Cadw grant-aids aspects of the work of the four regional Welsh Archaeological Trusts which provide a uniform regional archaeological service across the whole of Wales. The trusts were established in the mid-1970s and are dedicated to the effective protection, investigation, recording and promotion of the historic environment of Wales. They are independent limited companies with charitable status.
Andrew Marvell, Chief Executive, Glamorgan-Gwent Archaeological Trust, Paul Belford, Trust Director, Clwyd-Powys Archaeological Trust, Andrew Davidson, Chief Archaeologist, Gwynedd Archaeological Trust and Ken Murphy, Trust Director, Dyfed Archaeological Trust giving evidence.
The committee resumes but the Chair, Christine Chapman, has had to excuse herself temporarily.
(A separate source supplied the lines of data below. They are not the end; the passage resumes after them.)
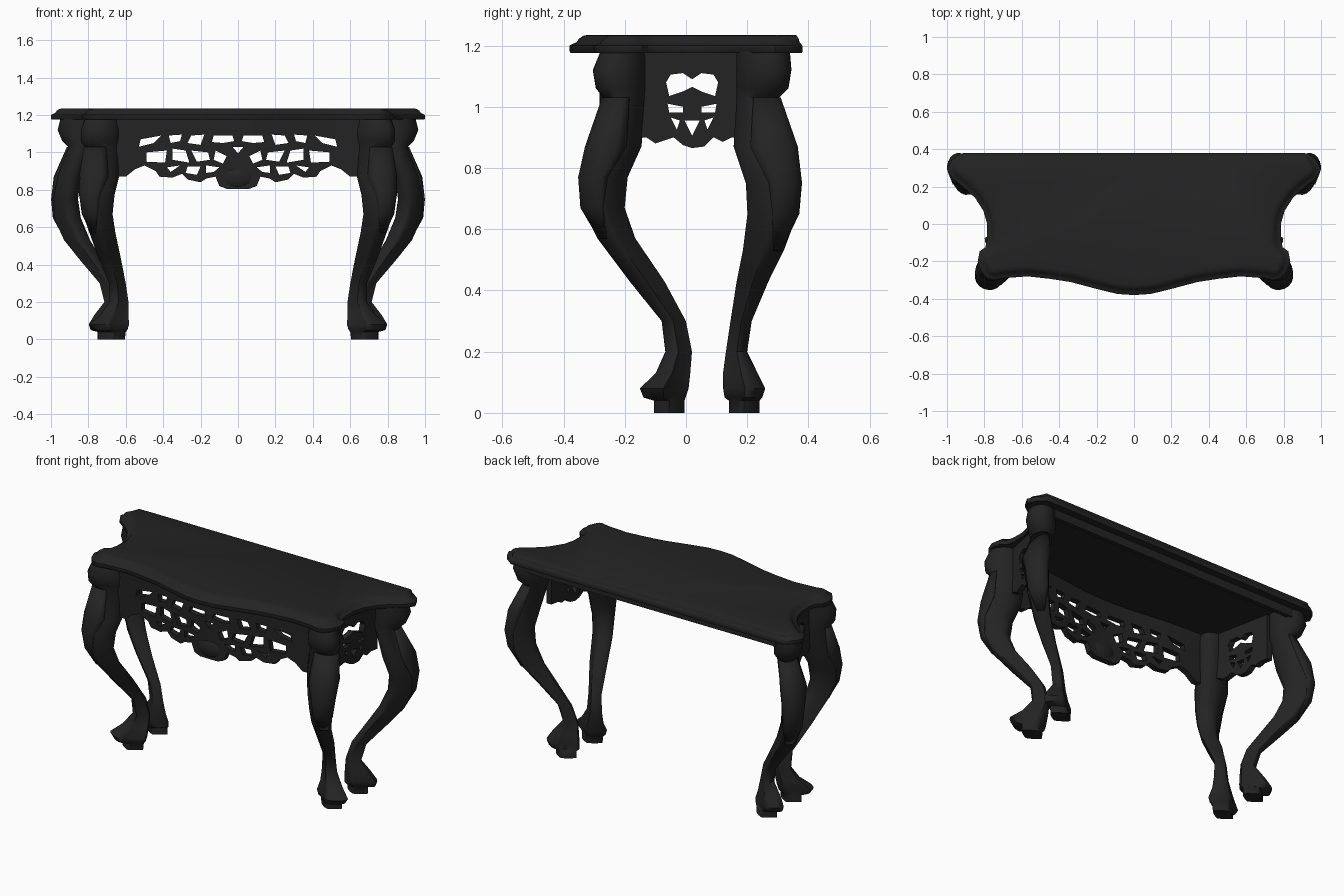
import bpy, bmesh, math
from mathutils import Vector

if "Cube" in bpy.data.objects:
    bpy.data.objects.remove(bpy.data.objects["Cube"])

ebony = bpy.data.materials.new("black lacquer")
ebony.diffuse_color = (0.017, 0.017, 0.017, 1)
ebony.use_nodes = True
ebony.node_tree.nodes["Principled BSDF"].inputs["Base Color"].default_value = ebony.diffuse_color


def add(name, mesh, mirror=False, angle=40):
    """Link a mesh as a named part, with outward normals, smoothing and optional mirror."""
    bm = bmesh.new()
    bm.from_mesh(mesh)
    bmesh.ops.recalc_face_normals(bm, faces=bm.faces)
    bm.to_mesh(mesh)
    bm.free()
    mesh.materials.clear()
    mesh.materials.append(ebony)
    ob = bpy.data.objects.new(name, mesh)
    bpy.context.collection.objects.link(ob)
    bpy.ops.object.select_all(action='DESELECT')
    ob.select_set(True)
    bpy.context.view_layer.objects.active = ob
    bpy.ops.object.shade_smooth_by_angle(angle=math.radians(angle))
    if mirror:
        ob.modifiers.new("Mirror", 'MIRROR').use_mirror_merge = False
    return ob


def loft(name, rings, closed=True, **kw):
    """Skin a stack of equal-length rings; closed rings get end caps."""
    n = len(rings[0])
    verts = [p for r in rings for p in r]
    faces = [(k * n + i, k * n + (i + 1) % n, (k + 1) * n + (i + 1) % n, (k + 1) * n + i)
             for k in range(len(rings) - 1) for i in range(n if closed else n - 1)]
    if closed:
        faces += [tuple(range(n)), tuple(range(len(verts) - n, len(verts)))]
    me = bpy.data.meshes.new(name)
    me.from_pydata(verts, [], faces)
    return add(name, me, **kw)


def section(row, angles, side, grow=0.0):
    """Section filling the x and y ranges: diamond at the foot, oval at the knee."""
    z, x0, x1, y0, y1 = row
    skew = side * (0 if z < .045 else .3 if z < .15 else .22) / 2
    power = 1.6 if z < .5 else max(1.0, 1.6 - 1.8 * (z - .5))
    soft = lambda v: math.copysign(abs(v) ** power, v)
    return [((x0 + x1) / 2 + ((x1 - x0) / 2 + grow) * soft(math.cos(a - skew)),
             (y0 + y1) / 2 + ((y1 - y0) / 2 + grow) * soft(math.sin(a + skew)), z)
            for a in angles]


def pierced(name, outline, holes, place, thick, **kw):
    """Flat fretwork panel with holes, then moved into place by a mapping."""
    cu = bpy.data.curves.new(name, 'CURVE')
    cu.dimensions, cu.fill_mode, cu.extrude = '2D', 'BOTH', thick / 2
    for poly in [outline] + holes:
        sp = cu.splines.new('POLY')
        sp.points.add(len(poly) - 1)
        for p, (u, v) in zip(sp.points, poly):
            p.co = (u, v, 0, 1)
        sp.use_cyclic_u = True
    tmp = bpy.data.objects.new(name + "_curve", cu)
    bpy.context.collection.objects.link(tmp)
    me = bpy.data.meshes.new_from_object(tmp.evaluated_get(bpy.context.evaluated_depsgraph_get()))
    bpy.data.objects.remove(tmp)
    bm = bmesh.new()
    bm.from_mesh(me)
    bmesh.ops.remove_doubles(bm, verts=bm.verts, dist=1e-5)
    for i in range(-7, 8):  # slices let the panel bend evenly
        bmesh.ops.bisect_plane(bm, geom=bm.verts[:] + bm.edges[:] + bm.faces[:], dist=1e-5,
                               plane_co=(i * .08 + .003, 0, 0), plane_no=(1, 0, 0))
    for v in bm.verts:
        v.co = place(*v.co)
    bm.to_mesh(me)
    bm.free()
    return add(name, me, **kw)


# Table top: half outline mirrored, stacked with small insets for the moulded edge
half = [(0, .38), (.45, .38), (.84, .38), (.925, .378), (.975, .342), (1.0, .29), (.97, .24),
        (.91, .195), (.85, .14), (.805, .07), (.785, 0), (.785, -.08), (.795, -.125),
        (.825, -.145), (.836, -.2), (.815, -.255), (.785, -.29), (.745, -.3), (.70, -.29),
        (.57, -.28), (.45, -.293), (.34, -.31), (.2, -.347), (.09, -.374), (0, -.38)]
outline = half + [(-x, y) for x, y in half[-2:0:-1]]


def inset(d, z):
    ring = []
    for i, (x, y) in enumerate(outline):
        a, b = outline[i - 1], outline[(i + 1) % len(outline)]
        t = Vector((b[0] - a[0], b[1] - a[1])).normalized()
        k = d * (0.4 if y > .37 else 1)
        ring.append((x + t.y * k, y - t.x * k, z))
    return ring


loft("table_top", [inset(*p) for p in ((.004, 1.175), (0, 1.18), (0, 1.2), (.012, 1.206),
                                       (.022, 1.21), (.03, 1.222), (.045, 1.232), (.06, 1.235))])

# Cabriole legs: z, x range, y range
front = [(0, .605, .745, -.105, -.005), (.04, .6, .745, -.105, -.005), (.05, .59, .78, -.14, 0),
         (.08, .58, .8, -.152, .01), (.13, .585, .74, -.1, .015), (.2, .585, .69, -.068, .02),
         (.3, .6, .69, -.08, 0), (.43, .625, .745, -.185, -.07), (.57, .655, .795, -.29, -.165),
         (.67, .67, .83, -.34, -.2), (.77, .66, .845, -.348, -.19), (.87, .635, .845, -.325, -.145),
         (1.03, .63, .82, -.27, -.13), (1.06, .63, .84, -.295, -.13), (1.12, .63, .84, -.305, -.13),
         (1.18, .64, .82, -.28, -.13)]
back = [(0, .61, .75, .14, .24), (.04, .61, .75, .14, .24), (.05, .6, .79, .125, .25),
        (.08, .6, .8, .12, .26), (.13, .61, .77, .12, .235), (.2, .62, .715, .13, .2),
        (.3, .65, .74, .145, .215), (.43, .73, .85, .165, .27), (.53, .79, .93, .185, .32),
        (.65, .84, .985, .2, .365), (.75, .855, .995, .195, .375), (.87, .84, .98, .155, .36),
        (1.03, .79, .91, .165, .305), (1.06, .78, .94, .165, .335), (1.12, .78, .965, .165, .345),
        (1.18, .78, .95, .165, .34)]
circle = [math.tau * i / 20 for i in range(20)]
for name, rows, side in (("front", front, -1), ("back", back, 1)):
    loft(name + "_legs", [section(r, circle, side) for r in rows], mirror=True, angle=50)
    # Carved leaf laid over the knee, with a wavy edge
    leaf = []
    for r, spread in zip(rows[8:13], (.25, .9, 1.1, 1.35, 1.1)):
        leaf.append(section(r, [side * math.pi / 4 + spread * (i / 4 - 1) for i in range(9)],
                            side, .005))
    ob = loft(name + "_knee_leaves", leaf, closed=False, mirror=True)
    ob.modifiers.new("Thickness", 'SOLIDIFY').thickness = .008

# Front apron: symmetric fretwork bent to follow the bowed edge
edge = [(.65, 1.18), (.65, .87), (.6, .87), (.55, .91), (.5, .93), (.44, .9), (.42, .87),
        (.35, .865), (.3, .885), (.27, .855), (.2, .84), (.17, .86), (.12, .87), (.1, .82),
        (.06, .805)]
apron = edge + [(-x, z) for x, z in edge[::-1]]
holes = [[(.02, 1.06), (.03, 1.09), (.13, 1.09), (.14, 1.055), (.08, 1.05)],
         [(.18, 1.095), (.25, 1.09), (.27, 1.05), (.2, 1.04)],
         [(.3, 1.095), (.37, 1.09), (.36, 1.05), (.31, 1.06)],
         [(.41, 1.09), (.52, 1.07), (.53, 1.03), (.45, 1.05)],
         [(.16, 1.0), (.25, 1.01), (.22, .95), (.15, .96)],
         [(.28, 1.01), (.35, 1.02), (.35, .96), (.26, .945)],
         [(.38, 1.01), (.49, 1.0), (.49, .95), (.39, .945)],
         [(.06, .98), (.12, 1.01), (.13, .96), (.08, .94)],
         [(.1, .92), (.17, .93), (.17, .89), (.13, .895)],
         [(.2, .925), (.27, .925), (.28, .89), (.22, .88)],
         [(.31, .93), (.38, .92), (.36, .895)]]
holes += [[(-x, z) for x, z in h] for h in holes] + [[(-.03, 1.03), (.03, 1.03), (0, .995)]]
bow = lambda x: -.215 - .05 * (.5 + .5 * math.cos(math.pi * min(abs(x) / .6, 1)))
pierced("front_apron", apron, holes, lambda u, v, w: (u, bow(u) - w, v), .035)

# Shell carving at the apron centre
bm = bmesh.new()
bmesh.ops.create_uvsphere(bm, u_segments=14, v_segments=8, radius=1)
for v in bm.verts:
    v.co = (v.co.x * .085, -.265 + v.co.y * .03, .865 + v.co.z * .06)
shell = bpy.data.meshes.new("apron_shell")
bm.to_mesh(shell)
bm.free()
add("apron_shell", shell)

# Side aprons with heart-shaped piercing
side_edge = [(-.17, 1.18), (.2, 1.18), (.2, .9), (.15, .9), (.12, .885), (.09, .9), (.06, .87),
             (.02, .865), (-.01, .875), (-.04, .9), (-.1, .88), (-.13, .9), (-.17, .9)]
small = [[(-.06, 1.01), (-.01, 1.0), (-.01, .982), (-.055, .982)],
         [(-.05, .965), (-.02, .955), (-.03, .925)]]
small += [[(.04 - u, v) for u, v in h] for h in small]
small += [[(-.005, .955), (.045, .955), (.02, .905)],
          [(-.065, 1.08), (-.05, 1.105), (-.01, 1.11), (.02, 1.09), (.05, 1.11), (.09, 1.105),
           (.105, 1.08), (.095, 1.035), (.05, 1.05), (.02, 1.065), (-.01, 1.05), (-.055, 1.035)]]
pierced("side_aprons", side_edge, small, lambda u, v, w: (.75 + .2 * u + w, u, v), .035,
        mirror=True)

# Plain rail under the back edge
loft("back_rail", [[(x, .31, z), (x, .335, z), (-x, .335, z), (-x, .31, z)]
                   for x, z in ((.84, 1.125), (.84, 1.18))])
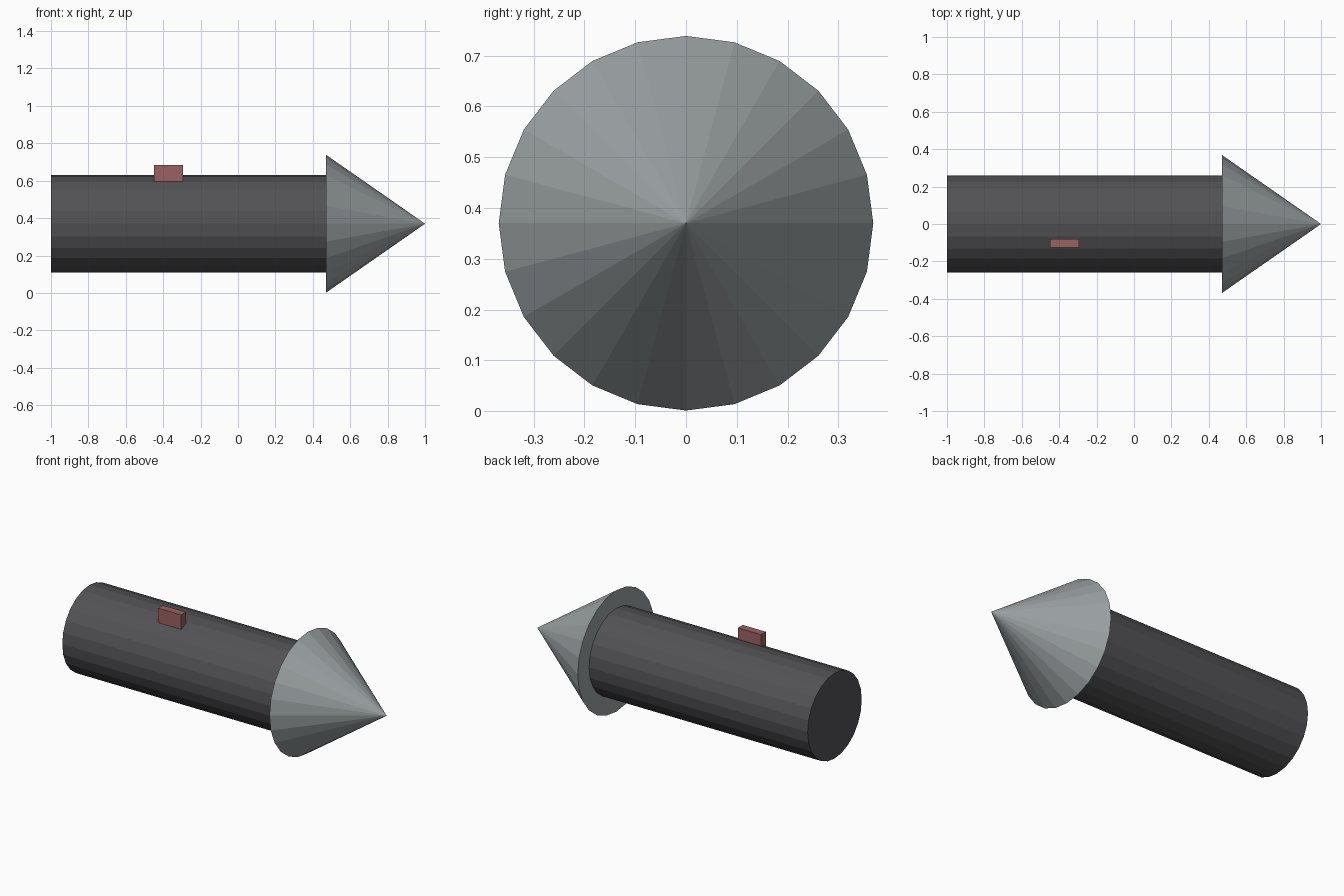
import bpy
from math import pi

if "Cube" in bpy.data.objects:
    bpy.data.objects.remove(bpy.data.objects["Cube"])

AXIS_Z = 0.37   # height of the shared long axis
SIDES = 24


def paint(obj, name, color):
    mat = bpy.data.materials.new(name)
    mat.diffuse_color = (*color, 1)
    mat.use_nodes = True
    mat.node_tree.nodes["Principled BSDF"].inputs["Base Color"].default_value = mat.diffuse_color
    obj.data.materials.append(mat)


def round_part(name, r_back, r_front, x0, x1, color):
    """Flat-faced cylinder or cone lying along x."""
    bpy.ops.mesh.primitive_cone_add(
        vertices=SIDES, radius1=r_back, radius2=r_front, depth=x1 - x0,
        location=((x0 + x1) / 2, 0, AXIS_Z), rotation=(0, pi / 2, 0))
    obj = bpy.context.object
    obj.name = name
    paint(obj, name + "_paint", color)
    return obj


# Long dark body tube
round_part("body_tube", 0.26, 0.26, -1.0, 0.472, (0.085, 0.085, 0.092))

# Wider pointed nose with an overhanging rim
round_part("nose_cone", 0.369, 0.0, 0.47, 1.0, (0.33, 0.36, 0.37))

# Small off-centre block sunk slightly into the top of the tube
bpy.ops.mesh.primitive_cube_add(size=1, location=(-0.371, -0.103, 0.635))
block = bpy.context.object
block.name = "top_block"
block.dimensions = (0.155, 0.046, 0.1)
bpy.ops.object.transform_apply(location=False, rotation=False, scale=True)
paint(block, "block_paint", (0.33, 0.12, 0.12))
Mike Hedges has been nominated as temporary chair.
The committee is taking a short break before moving on to the second evidence session of the morning with the Welsh Archaeological Trusts.
As it stands, the owners of listed buildings are not under any specific legal obligation to keep their properties in a good state of repair.
One issue raised by a number of committee members is the risk to places of worship.
The bill states "The provisions extend the scope of urgent works to occupied and unoccupied buildings alike and remove the restriction that urgent works can only be undertaken on areas of an occupied building not in use."
"There are 30,000 listed structures in Wales" says Labour member Mike Hedges.
Witnesses are using the acronym HPA frequently, which stands for Heritage Partnership Agreements.
According to the Welsh government, "these allow owners of historic assets to enter into voluntary arrangements with consenting authorities to create integrated plans for their management over a period of years.
"This frees owners and the authorities from the burden of repeated applications for similar works, while encouraging a more consistent and coherent approach to the management of the buildings or monuments".
The government says "In broad terms, the Bill gives more effective protection to listed buildings and scheduled monuments, enhances existing mechanisms for the sustainable management of the historic environment, and introduces greater transparency and accountability into decisions taken on the historic environment."
"Heritage is a key aspect of the city centre regeneration" says Stephen Smith, Design and Conservation Team Leader, City and County of Swansea.
The Historic Environment Bill was introduced by Ken Skates, the Deputy Minister for Culture, Sport and Tourism.
According to the Welsh government it forms part of a suite of legislation, policy, advice and guidance that makes important improvements to the existing systems for the protection and sustainable management of the Welsh historic environment.
Peter Thomas, Chris Llewelyn and Stephen Smith are giving evidence.
The committee is hearing evidence on the Historic Environment Bill this morning.
The first witnesses are from the Welsh Local Government Association. the Vale of Glamorgan Council and the City and County of Swansea.
Good morning and welcome to BBC Democracy Live Wales coverage of the Welsh Assembly. The Communities Committee will get underway at 9:15.